Using the “per diem” approach when reimbursing employees for lodging, meals and incidental expenses requires the use of either IRS tables or a simplified high-low method to reimburse workers up to specified limits. Organizations seem to really like the per diem approach because of its simplicity. It doesn’t require too much record keeping and keeping up with receipts. However, the per diem method may put your organization at risk if you exceed the per diem limits. Exceeding the per diem limits exposes your organization to IRS penalties and your employees to higher tax liabilities. This is typically why organizations will often switch to an “accountable plan” for handling employee expense reimbursements.
Tax Advantages of An Accountable Plan

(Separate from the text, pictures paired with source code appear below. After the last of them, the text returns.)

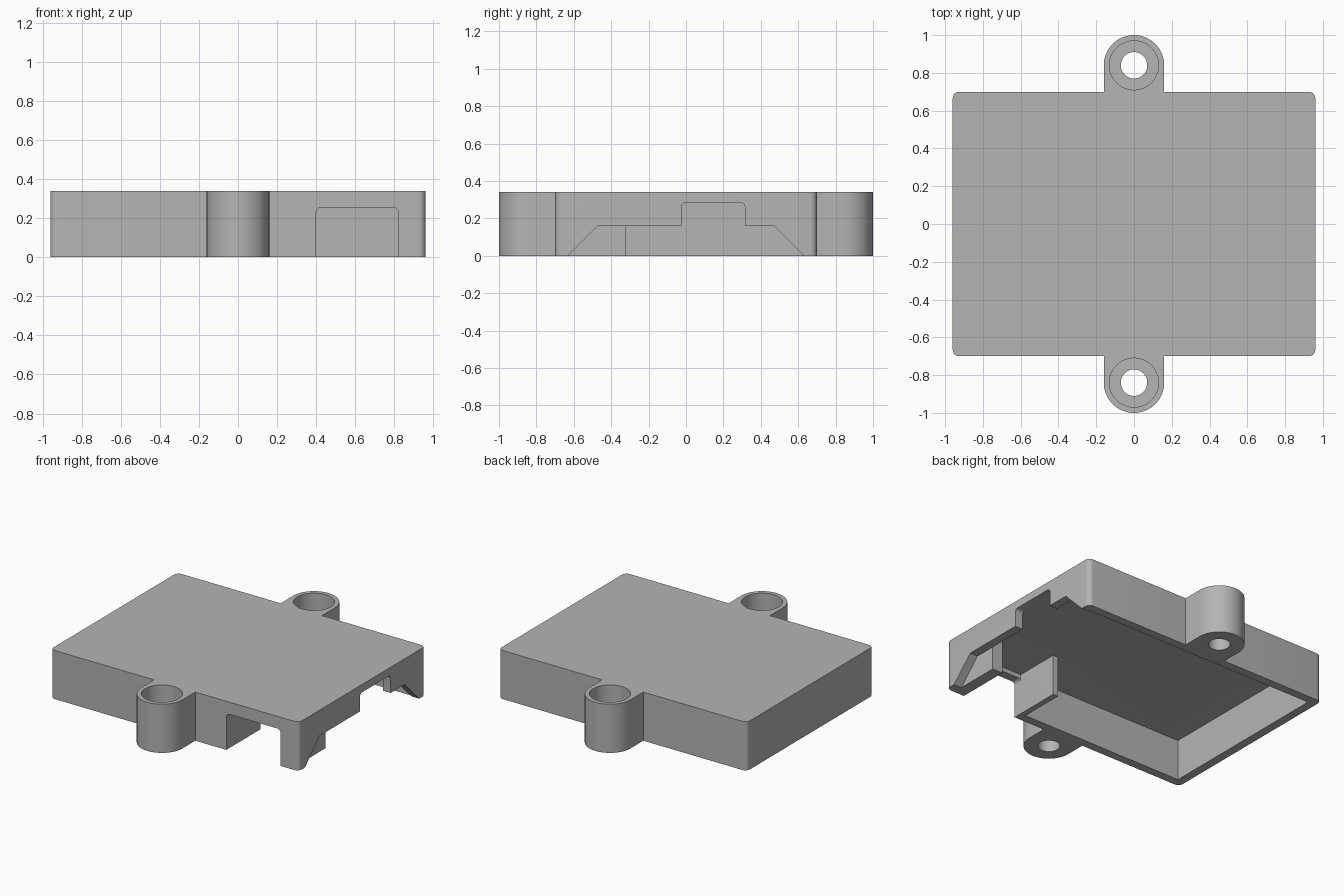
import bpy, bmesh, math
from mathutils import Matrix, Vector

if "Cube" in bpy.data.objects:
    bpy.data.objects.remove(bpy.data.objects["Cube"])

H = 0.34        # overall height
CEIL = 0.285    # underside of the lid

grey = bpy.data.materials.new("grey_plastic")
grey.diffuse_color = (0.46, 0.46, 0.46, 1)
grey.use_nodes = True
grey.node_tree.nodes["Principled BSDF"].inputs["Base Color"].default_value = grey.diffuse_color


def arc(cx, cy, r, a0, a1, n):
    """Points on an arc, angles in degrees."""
    return [(cx + r * math.cos(math.radians(a0 + (a1 - a0) * i / n)),
             cy + r * math.sin(math.radians(a0 + (a1 - a0) * i / n))) for i in range(n + 1)]


def prism(name, pts, start, end, axis="z"):
    """Extrude a 2D profile along an axis: z uses (x,y), y uses (x,z), x uses (y,z)."""
    place = {"z": lambda a, b: (a, b, start),
             "y": lambda a, b: (a, start, b),
             "x": lambda a, b: (start, a, b)}[axis]
    step = Vector([(end - start) * (axis == k) for k in "xyz"])
    bm = bmesh.new()
    face = bm.faces.new([bm.verts.new(place(*p)) for p in pts])
    new = bmesh.ops.extrude_face_region(bm, geom=[face])["geom"]
    bmesh.ops.translate(bm, vec=step, verts=[v for v in new if isinstance(v, bmesh.types.BMVert)])
    bmesh.ops.recalc_face_normals(bm, faces=bm.faces)
    mesh = bpy.data.meshes.new(name)
    bm.to_mesh(mesh)
    bm.free()
    mesh.materials.append(grey)
    ob = bpy.data.objects.new(name, mesh)
    bpy.context.collection.objects.link(ob)
    return ob


def cut(target, cutter):
    """Subtract the cutter and delete it."""
    cutter.hide_render = True
    mod = target.modifiers.new("cut", "BOOLEAN")
    mod.operation, mod.solver, mod.object = "DIFFERENCE", "EXACT", cutter
    bpy.context.view_layer.objects.active = target
    bpy.ops.object.modifier_apply(modifier=mod.name)
    bpy.data.objects.remove(cutter)


# Outer shell: rounded rectangle with a screw lug on the front and back
R = 0.035
half = (arc(0.96 - R, 0.70 - R, R, 0, 90, 6) + [(0.16, 0.70)]
        + arc(0, 0.84, 0.16, 0, 180, 32) + [(-0.16, 0.70)]
        + arc(-0.96 + R, 0.70 - R, R, 90, 180, 6))
outline = half + [(-x, -y) for x, y in half]
cover = prism("cover", outline, 0, H)

# Hollow underside, leaving a thin rib and a solid block beside the front channel
pocket = [(-0.90, -0.64), (0.36, -0.64), (0.36, -0.32), (0.40, -0.32), (0.40, -0.64),
          (0.82, -0.64), (0.82, -0.32), (0.90, -0.32), (0.90, 0.64), (-0.90, 0.64)]
cut(cover, prism("pocket_cutter", pocket, -0.1, CEIL))

# Front opening with rounded upper corners
r = 0.025
front = ([(0.40, -0.1), (0.82, -0.1)] + arc(0.82 - r, 0.255 - r, r, 0, 90, 5)
         + arc(0.40 + r, 0.255 - r, r, 90, 180, 5))
cut(cover, prism("front_opening_cutter", front, -0.8, -0.64, "y"))

# Right side opening: trapezoid with a raised rectangular notch
side = ([(-0.63, -0.1), (0.63, -0.1), (0.63, 0), (0.47, 0.16), (0.315, 0.16)]
        + arc(0.315 - r, CEIL - r, r, 0, 90, 5) + arc(-0.025 + r, CEIL - r, r, 90, 180, 5)
        + [(-0.025, 0.16), (-0.47, 0.16), (-0.63, 0)])
cut(cover, prism("side_opening_cutter", side, 0.90, 1.1, "x"))

# Screw holes with deep counterbores
for y in (-0.84, 0.84):
    for radius, z0 in ((0.07, -0.1), (0.13, 0.10)):
        cut(cover, prism("screw_cutter", arc(0, y, radius, 0, 360, 48)[:-1], z0, 0.5))

# Smooth the rounded surfaces, keep hard edges crisp
bpy.ops.object.select_all(action="DESELECT")
cover.select_set(True)
bpy.context.view_layer.objects.active = cover
bpy.ops.object.shade_smooth_by_angle(angle=math.radians(30))
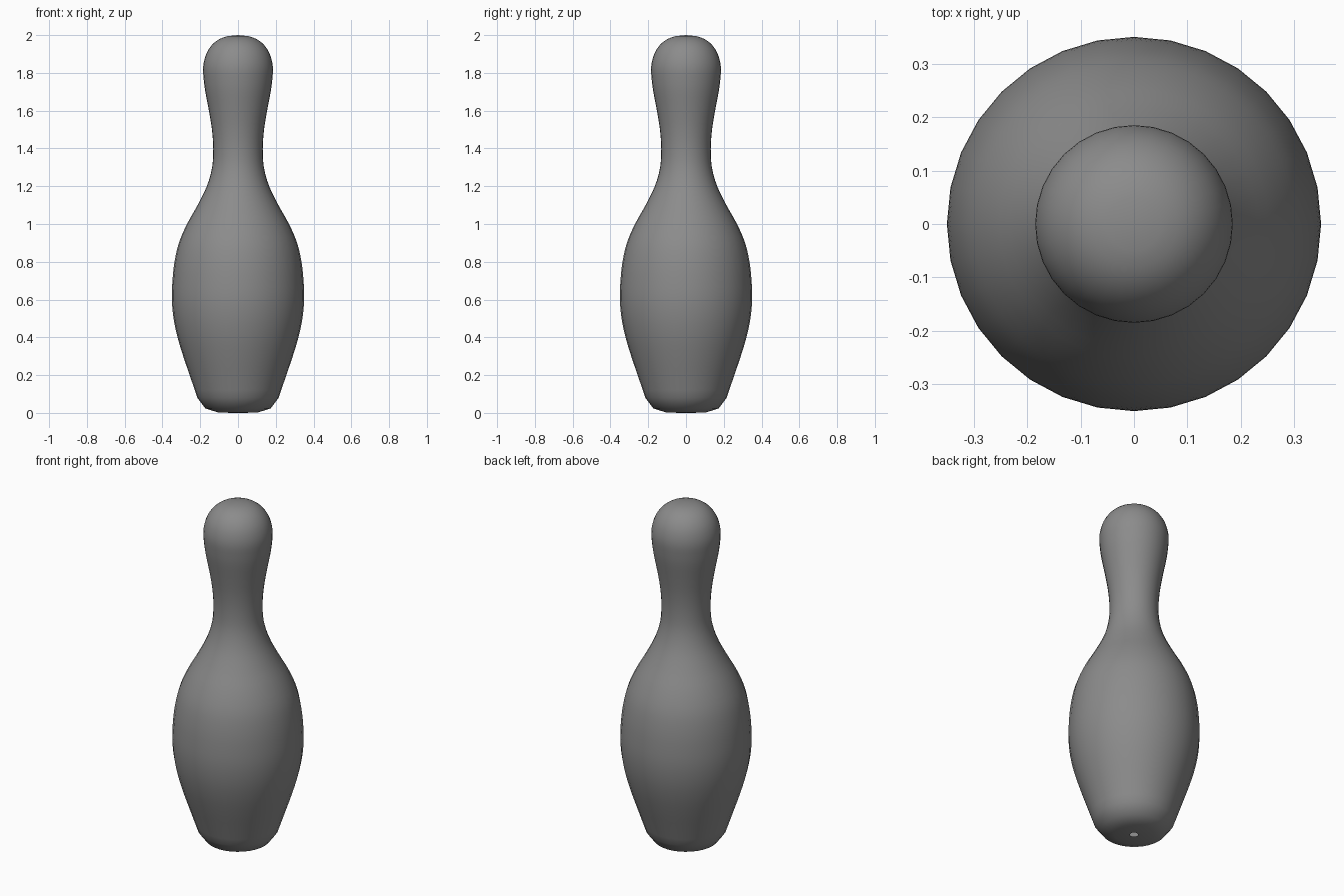
import bpy, bmesh, math
from mathutils import Vector

if "Cube" in bpy.data.objects:
    bpy.data.objects.remove(bpy.data.objects["Cube"])

# Lathe profile (radius, height), from the small open hole in the base to the crown
foot = [(0.022, 0.0), (0.105, 0.002), (0.173, 0.024)]
body = [
    (0.215, 0.08), (0.256, 0.2),
    (0.29, 0.3), (0.32, 0.4), (0.341, 0.5), (0.35, 0.6), (0.347, 0.7),
    (0.336, 0.8), (0.313, 0.9), (0.27, 1.0), (0.214, 1.1), (0.165, 1.2),
    (0.137, 1.3), (0.131, 1.4), (0.138, 1.5), (0.154, 1.6), (0.173, 1.7),
    (0.181, 1.76), (0.185, 1.82), (0.178, 1.87), (0.161, 1.915),
    (0.133, 1.953), (0.096, 1.98), (0.05, 1.995),
]
SIDES = 32
STEPS = 3


def smooth_curve(points):
    """Catmull-Rom curve through the points."""
    p = [Vector(q) for q in points]
    p = [2 * p[0] - p[1]] + p + [Vector((0, 2.0))]
    out = []
    for a, b, c, d in zip(p, p[1:], p[2:], p[3:]):
        for k in range(STEPS):
            t = k / STEPS
            out.append(0.5 * (2 * b + (c - a) * t + (2 * a - 5 * b + 4 * c - d) * t * t
                              + (3 * b - a - 3 * c + d) * t ** 3))
    return out + [p[-2]]


bm = bmesh.new()
rings = []
for r, z in foot + [tuple(v) for v in smooth_curve(body)]:
    rings.append([bm.verts.new((r * math.cos(2 * math.pi * i / SIDES),
                                r * math.sin(2 * math.pi * i / SIDES), z))
                  for i in range(SIDES)])

# Side walls
for a, b in zip(rings, rings[1:]):
    for i in range(SIDES):
        j = (i + 1) % SIDES
        bm.faces.new((a[i], a[j], b[j], b[i]))

# Rounded crown
tip = bm.verts.new((0, 0, 2.0))
for i in range(SIDES):
    bm.faces.new((rings[-1][i], rings[-1][(i + 1) % SIDES], tip))

for f in bm.faces:
    f.smooth = True
mesh = bpy.data.meshes.new("bowling_pin")
bm.to_mesh(mesh)
bm.free()

# Dark grey finish
mat = bpy.data.materials.new("dark_grey")
mat.diffuse_color = (0.26, 0.26, 0.26, 1)
mat.use_nodes = True
mat.node_tree.nodes["Principled BSDF"].inputs["Base Color"].default_value = mat.diffuse_color
mesh.materials.append(mat)
bpy.context.collection.objects.link(bpy.data.objects.new("bowling_pin", mesh))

An accountable plan is a formal arrangement to advance, reimburse or provide allowances for business expenses. The biggest advantage is that your organization can deduct expenses (subject to a 50% limit for meals and entertainment), and employees and subcontractors can usually exclude 100% of advances or reimbursements from their incomes. Workers whose jobs involve frequent travel may realize significant tax savings.
How to Qualify As An Accountable Plan
Under IRS rules, your accountable plan must meet the following three criteria:
- The plan must only reimburse “ordinary & necessary” business-related expenses that would otherwise be deductible by the employee or subcontractor.
- Employees must substantiate these expenses — including amounts, times and places — ideally at least monthly by turning in receipts.
- Employees must return any advances or allowances they can’t substantiate within a reasonable time, typically 120 days.
Failure to meet these conditions, will cause the IRS to treat your plan as “non-accountable”, which then transforms all reimbursements into wages taxable to the employee and subject to income and employment taxes.
Need Some Help?
Accountable plans take time to establish and require meticulous record keeping. Let us help. We’d be happy to assist you in setting up your accountable plan and regularly reviewing its compliance with IRS rules.